# [Available data]
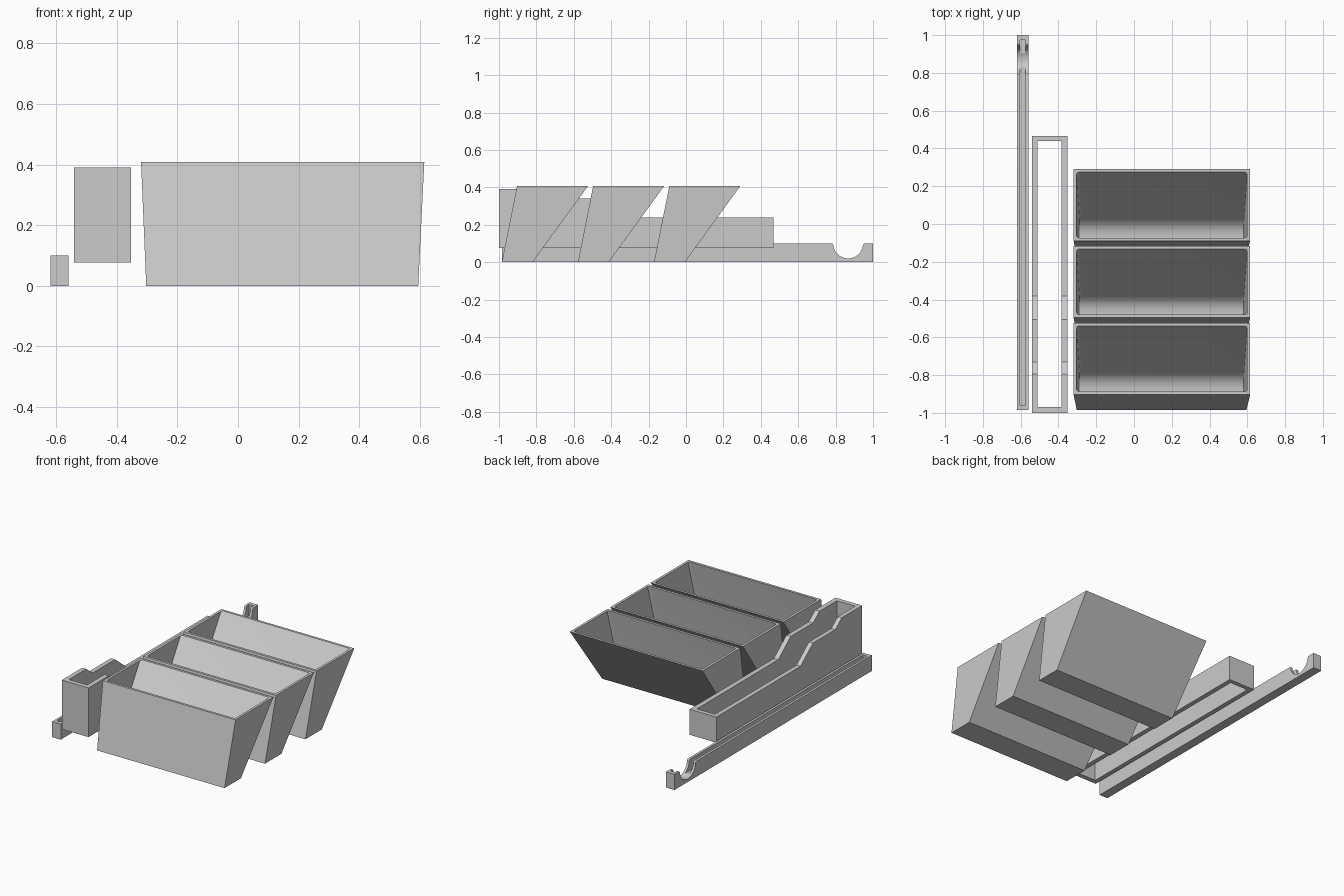
import bpy, bmesh, math
from mathutils import Vector

if "Cube" in bpy.data.objects:
    bpy.data.objects.remove(bpy.data.objects["Cube"])


def prism(name, profile, x0, x1, bevel=0.0):
    """Sweep a (y, z) profile along x; x0 and x1 are functions of z (tapered ends)."""
    bm = bmesh.new()
    a = [bm.verts.new((x0(z), y, z)) for y, z in profile]
    b = [bm.verts.new((x1(z), y, z)) for y, z in profile]
    n = len(profile)
    caps = [bm.faces.new(a), bm.faces.new(b)]
    for i in range(n):
        j = (i + 1) % n
        bm.faces.new((a[i], a[j], b[j], b[i]))
    if bevel:
        edges = list({e for f in caps for e in f.edges})
        bmesh.ops.bevel(bm, geom=edges, offset=bevel, segments=4,
                        profile=0.5, affect='EDGES', clamp_overlap=True)
    bmesh.ops.recalc_face_normals(bm, faces=bm.faces[:])
    me = bpy.data.meshes.new(name)
    bm.to_mesh(me)
    bm.free()
    ob = bpy.data.objects.new(name, me)
    bpy.context.collection.objects.link(ob)
    return ob


def const(v):
    return lambda z: v


def box(name, x0, x1, y0, y1, z0, z1):
    return prism(name, [(y0, z0), (y1, z0), (y1, z1), (y0, z1)], const(x0), const(x1))


def select(ob):
    bpy.ops.object.select_all(action='DESELECT')
    bpy.context.view_layer.objects.active = ob
    ob.select_set(True)


def cut(ob, cutter):
    mod = ob.modifiers.new("cut", 'BOOLEAN')
    mod.operation, mod.solver, mod.object = 'DIFFERENCE', 'EXACT', cutter
    select(ob)
    bpy.ops.object.modifier_apply(modifier=mod.name)
    bpy.data.objects.remove(cutter)


def smooth(ob):
    select(ob)
    bpy.ops.object.shade_smooth_by_angle(angle=math.radians(30))


def fillet(prev, corner, nxt, size, n=8):
    """Rounded corner points between two profile segments."""
    p, c, q = Vector(prev), Vector(corner), Vector(nxt)
    s, e = c + (p - c).normalized() * size, c + (q - c).normalized() * size
    pts = []
    for i in range(n + 1):
        t = i / n
        pts.append(tuple(s * (1 - t) ** 2 + c * 2 * t * (1 - t) + e * t * t))
    return pts


# Bins: slanted tapered tubs with a rounded cavity
H, WALL, FLOOR, PITCH = 0.408, 0.016, 0.02, 0.407


def ramp(bottom, top, inset=0.0):
    return lambda z: bottom + (top - bottom) * z / H + inset


front, back = ramp(-0.985, -0.903), ramp(-0.82, -0.523)
bin_front = prism("bin_front", [(front(0), 0), (back(0), 0), (back(H), H), (front(H), H)],
                  ramp(-0.303, -0.32), ramp(0.595, 0.615))
T = 0.5
fi, bi = ramp(-0.985, -0.903, WALL), ramp(-0.82, -0.523, -WALL)
c = [(fi(T), T), (fi(FLOOR), FLOOR), (bi(FLOOR), FLOOR), (bi(T), T)]
cavity = ([c[0]] + fillet(c[0], c[1], c[2], 0.03) + fillet(c[1], c[2], c[3], 0.06) + [c[3]])
cut(bin_front, prism("bin_cavity", cavity, ramp(-0.303, -0.32, WALL),
                     ramp(0.595, 0.615, -WALL), bevel=0.014))
smooth(bin_front)
for i, name in enumerate(("bin_middle", "bin_back"), 1):
    ob = bpy.data.objects.new(name, bin_front.data)
    ob.location.y = PITCH * i
    bpy.context.collection.objects.link(ob)

# Stepped frame: open top and bottom
frame = prism("stepped_frame",
              [(-1, 0.077), (0.467, 0.077), (0.467, 0.24), (-0.38, 0.24), (-0.505, 0.34),
               (-0.73, 0.34), (-0.795, 0.39), (-1, 0.39)], const(-0.541), const(-0.353))
cut(frame, box("frame_opening", -0.512, -0.384, -0.97, 0.439, 0, 0.5))

# Rail: long bar with a round notch near the back and a groove along the top
RH, CY, R = 0.1, 0.867, 0.08
notch = [(CY + R * math.cos(t), RH + R * math.sin(t))
         for t in (math.radians(-8 - 164 * i / 24) for i in range(25))]
lip_b = fillet((1, RH), (CY + R, RH), notch[0], 0.01, 4)
lip_f = fillet(notch[-1], (CY - R, RH), (0, RH), 0.01, 4)
rail = prism("grooved_rail", [(-0.985, 0), (1, 0), (1, RH)] + lip_b + notch[1:-1] + lip_f
             + [(-0.985, RH)], const(-0.619), const(-0.559))
cut(rail, box("rail_groove", -0.604, -0.574, -0.96, 0.975, 0.029, 0.2))
smooth(rail)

# [How to complete this task]
An exact copy of the listing is required; return it without any pictures.

# [Response to the exercise]
import bpy, bmesh, math
from mathutils import Vector

if "Cube" in bpy.data.objects:
    bpy.data.objects.remove(bpy.data.objects["Cube"])


def prism(name, profile, x0, x1, bevel=0.0):
    """Sweep a (y, z) profile along x; x0 and x1 are functions of z (tapered ends)."""
    bm = bmesh.new()
    a = [bm.verts.new((x0(z), y, z)) for y, z in profile]
    b = [bm.verts.new((x1(z), y, z)) for y, z in profile]
    n = len(profile)
    caps = [bm.faces.new(a), bm.faces.new(b)]
    for i in range(n):
        j = (i + 1) % n
        bm.faces.new((a[i], a[j], b[j], b[i]))
    if bevel:
        edges = list({e for f in caps for e in f.edges})
        bmesh.ops.bevel(bm, geom=edges, offset=bevel, segments=4,
                        profile=0.5, affect='EDGES', clamp_overlap=True)
    bmesh.ops.recalc_face_normals(bm, faces=bm.faces[:])
    me = bpy.data.meshes.new(name)
    bm.to_mesh(me)
    bm.free()
    ob = bpy.data.objects.new(name, me)
    bpy.context.collection.objects.link(ob)
    return ob


def const(v):
    return lambda z: v


def box(name, x0, x1, y0, y1, z0, z1):
    return prism(name, [(y0, z0), (y1, z0), (y1, z1), (y0, z1)], const(x0), const(x1))


def select(ob):
    bpy.ops.object.select_all(action='DESELECT')
    bpy.context.view_layer.objects.active = ob
    ob.select_set(True)


def cut(ob, cutter):
    mod = ob.modifiers.new("cut", 'BOOLEAN')
    mod.operation, mod.solver, mod.object = 'DIFFERENCE', 'EXACT', cutter
    select(ob)
    bpy.ops.object.modifier_apply(modifier=mod.name)
    bpy.data.objects.remove(cutter)


def smooth(ob):
    select(ob)
    bpy.ops.object.shade_smooth_by_angle(angle=math.radians(30))


def fillet(prev, corner, nxt, size, n=8):
    """Rounded corner points between two profile segments."""
    p, c, q = Vector(prev), Vector(corner), Vector(nxt)
    s, e = c + (p - c).normalized() * size, c + (q - c).normalized() * size
    pts = []
    for i in range(n + 1):
        t = i / n
        pts.append(tuple(s * (1 - t) ** 2 + c * 2 * t * (1 - t) + e * t * t))
    return pts


# Bins: slanted tapered tubs with a rounded cavity
H, WALL, FLOOR, PITCH = 0.408, 0.016, 0.02, 0.407


def ramp(bottom, top, inset=0.0):
    return lambda z: bottom + (top - bottom) * z / H + inset


front, back = ramp(-0.985, -0.903), ramp(-0.82, -0.523)
bin_front = prism("bin_front", [(front(0), 0), (back(0), 0), (back(H), H), (front(H), H)],
                  ramp(-0.303, -0.32), ramp(0.595, 0.615))
T = 0.5
fi, bi = ramp(-0.985, -0.903, WALL), ramp(-0.82, -0.523, -WALL)
c = [(fi(T), T), (fi(FLOOR), FLOOR), (bi(FLOOR), FLOOR), (bi(T), T)]
cavity = ([c[0]] + fillet(c[0], c[1], c[2], 0.03) + fillet(c[1], c[2], c[3], 0.06) + [c[3]])
cut(bin_front, prism("bin_cavity", cavity, ramp(-0.303, -0.32, WALL),
                     ramp(0.595, 0.615, -WALL), bevel=0.014))
smooth(bin_front)
for i, name in enumerate(("bin_middle", "bin_back"), 1):
    ob = bpy.data.objects.new(name, bin_front.data)
    ob.location.y = PITCH * i
    bpy.context.collection.objects.link(ob)

# Stepped frame: open top and bottom
frame = prism("stepped_frame",
              [(-1, 0.077), (0.467, 0.077), (0.467, 0.24), (-0.38, 0.24), (-0.505, 0.34),
               (-0.73, 0.34), (-0.795, 0.39), (-1, 0.39)], const(-0.541), const(-0.353))
cut(frame, box("frame_opening", -0.512, -0.384, -0.97, 0.439, 0, 0.5))

# Rail: long bar with a round notch near the back and a groove along the top
RH, CY, R = 0.1, 0.867, 0.08
notch = [(CY + R * math.cos(t), RH + R * math.sin(t))
         for t in (math.radians(-8 - 164 * i / 24) for i in range(25))]
lip_b = fillet((1, RH), (CY + R, RH), notch[0], 0.01, 4)
lip_f = fillet(notch[-1], (CY - R, RH), (0, RH), 0.01, 4)
rail = prism("grooved_rail", [(-0.985, 0), (1, 0), (1, RH)] + lip_b + notch[1:-1] + lip_f
             + [(-0.985, RH)], const(-0.619), const(-0.559))
cut(rail, box("rail_groove", -0.604, -0.574, -0.96, 0.975, 0.029, 0.2))
smooth(rail)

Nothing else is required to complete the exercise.